Look through the lines below and copy each one that includes "disc".

• **Records for processing**
◇ ◇ ◇

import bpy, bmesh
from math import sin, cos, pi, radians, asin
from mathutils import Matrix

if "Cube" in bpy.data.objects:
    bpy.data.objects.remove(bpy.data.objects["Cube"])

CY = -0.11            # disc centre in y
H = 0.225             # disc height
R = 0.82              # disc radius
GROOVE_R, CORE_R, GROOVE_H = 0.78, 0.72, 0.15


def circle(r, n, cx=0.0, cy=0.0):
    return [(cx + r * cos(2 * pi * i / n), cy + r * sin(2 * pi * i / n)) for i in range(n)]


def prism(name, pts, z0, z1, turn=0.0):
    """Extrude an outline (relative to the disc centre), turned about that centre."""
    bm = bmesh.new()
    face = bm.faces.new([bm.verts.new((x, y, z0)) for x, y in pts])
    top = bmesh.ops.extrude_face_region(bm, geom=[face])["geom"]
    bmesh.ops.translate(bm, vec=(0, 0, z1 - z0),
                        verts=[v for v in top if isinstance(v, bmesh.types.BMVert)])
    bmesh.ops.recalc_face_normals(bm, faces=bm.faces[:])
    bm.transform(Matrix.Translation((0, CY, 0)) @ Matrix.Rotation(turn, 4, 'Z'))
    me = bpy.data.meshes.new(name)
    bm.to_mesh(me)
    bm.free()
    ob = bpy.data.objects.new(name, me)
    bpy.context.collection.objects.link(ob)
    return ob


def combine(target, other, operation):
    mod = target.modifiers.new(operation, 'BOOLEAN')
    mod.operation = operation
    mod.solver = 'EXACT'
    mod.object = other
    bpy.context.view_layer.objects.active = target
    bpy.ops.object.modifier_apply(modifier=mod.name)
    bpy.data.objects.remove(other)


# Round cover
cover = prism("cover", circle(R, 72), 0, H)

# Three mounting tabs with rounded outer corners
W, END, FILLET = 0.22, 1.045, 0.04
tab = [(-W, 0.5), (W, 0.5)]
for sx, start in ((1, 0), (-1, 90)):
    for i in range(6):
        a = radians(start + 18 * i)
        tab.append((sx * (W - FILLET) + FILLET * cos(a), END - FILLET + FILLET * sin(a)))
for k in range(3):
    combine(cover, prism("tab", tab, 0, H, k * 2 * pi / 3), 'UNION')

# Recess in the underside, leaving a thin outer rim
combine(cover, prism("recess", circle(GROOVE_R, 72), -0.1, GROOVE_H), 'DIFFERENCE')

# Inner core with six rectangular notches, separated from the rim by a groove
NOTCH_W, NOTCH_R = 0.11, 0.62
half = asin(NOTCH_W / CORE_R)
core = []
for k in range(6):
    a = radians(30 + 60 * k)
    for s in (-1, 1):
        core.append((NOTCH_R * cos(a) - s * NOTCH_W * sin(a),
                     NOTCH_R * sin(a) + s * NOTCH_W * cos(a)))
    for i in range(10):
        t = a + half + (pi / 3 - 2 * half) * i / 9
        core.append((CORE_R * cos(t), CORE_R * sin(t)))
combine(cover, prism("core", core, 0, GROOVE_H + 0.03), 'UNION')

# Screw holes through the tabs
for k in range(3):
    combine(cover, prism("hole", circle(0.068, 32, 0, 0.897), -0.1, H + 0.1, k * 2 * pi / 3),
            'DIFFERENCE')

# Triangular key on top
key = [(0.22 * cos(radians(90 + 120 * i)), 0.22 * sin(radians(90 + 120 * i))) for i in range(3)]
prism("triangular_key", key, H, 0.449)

◇ ◇ ◇

• **Output below**
CY = -0.11            # disc centre in y
H = 0.225             # disc height
R = 0.82              # disc radius
    """Extrude an outline (relative to the disc centre), turned about that centre."""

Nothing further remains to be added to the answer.